──────── DATASET ────────

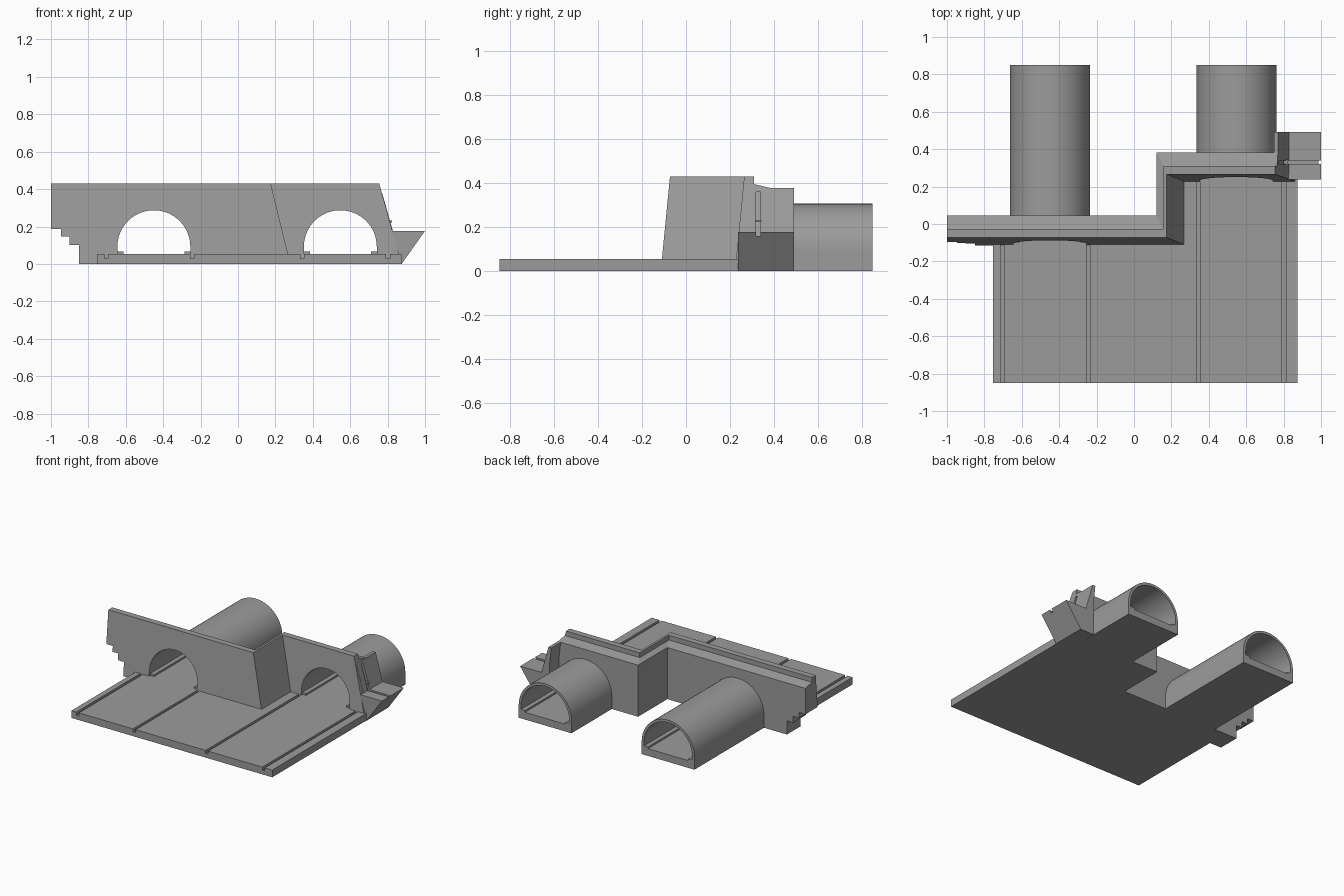
import bpy, bmesh, math

if "Cube" in bpy.data.objects:
    bpy.data.objects.remove(bpy.data.objects["Cube"])

# Dark grey concrete
concrete = bpy.data.materials.new("dark_concrete")
concrete.diffuse_color = (0.33, 0.33, 0.33, 1)
concrete.use_nodes = True
concrete.node_tree.nodes["Principled BSDF"].inputs["Base Color"].default_value = concrete.diffuse_color


def make(name, bm, smooth=False):
    bmesh.ops.recalc_face_normals(bm, faces=bm.faces)
    me = bpy.data.meshes.new(name)
    bm.to_mesh(me)
    bm.free()
    me.materials.append(concrete)
    ob = bpy.data.objects.new(name, me)
    bpy.context.collection.objects.link(ob)
    if smooth:
        bpy.ops.object.select_all(action='DESELECT')
        ob.select_set(True)
        bpy.context.view_layer.objects.active = ob
        bpy.ops.object.shade_smooth_by_angle(angle=math.radians(30))
    return ob


def prism(name, pts, y0, y1, smooth=False):
    """Extrude an (x, z) outline along y."""
    bm = bmesh.new()
    face = bm.faces.new([bm.verts.new((x, y0, z)) for x, z in pts])
    ext = bmesh.ops.extrude_face_region(bm, geom=[face])
    for v in ext['geom']:
        if isinstance(v, bmesh.types.BMVert):
            v.co.y = y1
    return make(name, bm, smooth)


def rect(x0, x1, z0, z1):
    return [(x0, z0), (x1, z0), (x1, z1), (x0, z1)]


def arch(cx, r, base, spring=0.092, n=32):
    arc = [(cx + r * math.cos(math.pi * i / n), spring + r * math.sin(math.pi * i / n))
           for i in range(n + 1)]
    return [(cx + r, base)] + arc + [(cx - r, base)]


def cut(target, cutter):
    m = target.modifiers.new("cut", 'BOOLEAN')
    m.operation = 'DIFFERENCE'
    m.solver = 'EXACT'
    m.object = cutter
    cutter.hide_render = True
    cutter.hide_viewport = True
    cutter.display_type = 'WIRE'


# Road slab with drainage grooves
def slab(name, x0, x1, grooves, y1):
    top = [(x0, 0.053)]
    for g in grooves:
        top += [(g - .01, .053), (g - .01, .03), (g + .01, .03), (g + .01, .053)]
    top += [(x1, 0.053), (x1, 0), (x0, 0)]
    return prism(name, top, -0.85, y1)


slab("road_slab_left", -0.755, 0.2, (-0.705, -0.245), 0.04)
slab("road_slab_right", 0.2, 0.873, (0.343, 0.802), 0.375)

# Stepped retaining wall: section (y, corner x, z) swept around the corner
section = [(-.115, .28, 0), (-.073, .175, .43), (-.028, .158, .43), (-.028, .158, .395),
           (.045, .12, .378), (.045, .12, 0)]
bm = bmesh.new()
rings = []
for y, x, z in section:
    path = [(-1, y), (x, y), (x, y + .338), (.755 + (.43 - z) * .28, y + .338)]
    rings.append([bm.verts.new((px, py, z)) for px, py in path])
n = len(rings)
for i in range(n):
    a, b = rings[i], rings[(i + 1) % n]
    for j in range(3):
        bm.faces.new((a[j], a[j + 1], b[j + 1], b[j]))
for j in (0, 3):
    bm.faces.new([r[j] for r in rings])
wall = make("portal_wall", bm)

# Stepped left end of the wall
steps = [(-1.1, -.1), (-.85, -.1), (-.85, .1), (-.9, .1), (-.9, .147),
         (-.947, .147), (-.947, .188), (-1.1, .188)]
cut(wall, prism("step_cutter", steps, -0.3, 0.3))

# Tunnels: opening, shell, floor and kerbs
for side, cx, front, back in (("left", -0.45, -0.108, 0.04), ("right", 0.547, 0.23, 0.375)):
    cut(wall, prism("arch_cutter_" + side, arch(cx, .195, -.05), front - .2, back + .2))
    outer = arch(cx, .214, 0)
    inner = arch(cx, .195, 0)
    prism("tunnel_shell_" + side, outer + inner[::-1], back - .002, 0.85, True)
    prism("tunnel_floor_" + side, rect(cx - .196, cx + .196, 0, .053), back, 0.85)
    for tag, s in (("a", -1), ("b", 1)):
        xs = sorted((cx + s * .163, cx + s * .196))
        prism("kerb_%s_%s" % (side, tag), rect(xs[0], xs[1], .05, .066), front + .01, 0.85)

# Sloped wing wall, its upper front strip and the flared wedge
prism("wing_wall", [(.748, .378), (.771, .378), (.828, .177), (1, .177), (.875, 0),
                    (.762, 0), (.762, .25)], 0.375, 0.492)
wing_front = prism("wing_front", [(.755, .378), (.771, .378), (.828, .177), (.8, .177)],
                   0.27, 0.375)
wedge = prism("flared_wedge", [(.82, .177), (1, .177), (.875, 0), (.86, .03)], 0.238, 0.375)

# Narrow channel across the wedge top and down the sloped face
channel = prism("channel_cutter", [(.755, .36), (.79, .36), (.83, .235), (.83, .2), (1.1, .2),
                                   (1.1, .158), (.82, .158), (.795, .23)], 0.32, 0.34)
for part in (wall, wing_front, wedge):
    cut(part, channel)

# Small bracket at the foot of the channel
prism("channel_bracket", [(.80, .222), (.824, .222), (.824, .232), (.80, .232)], 0.315, 0.345)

────────

**TASK BRIEF**
Using the records above, report how many lines include "concrete", with no words around the number.

**RESPONSE**
6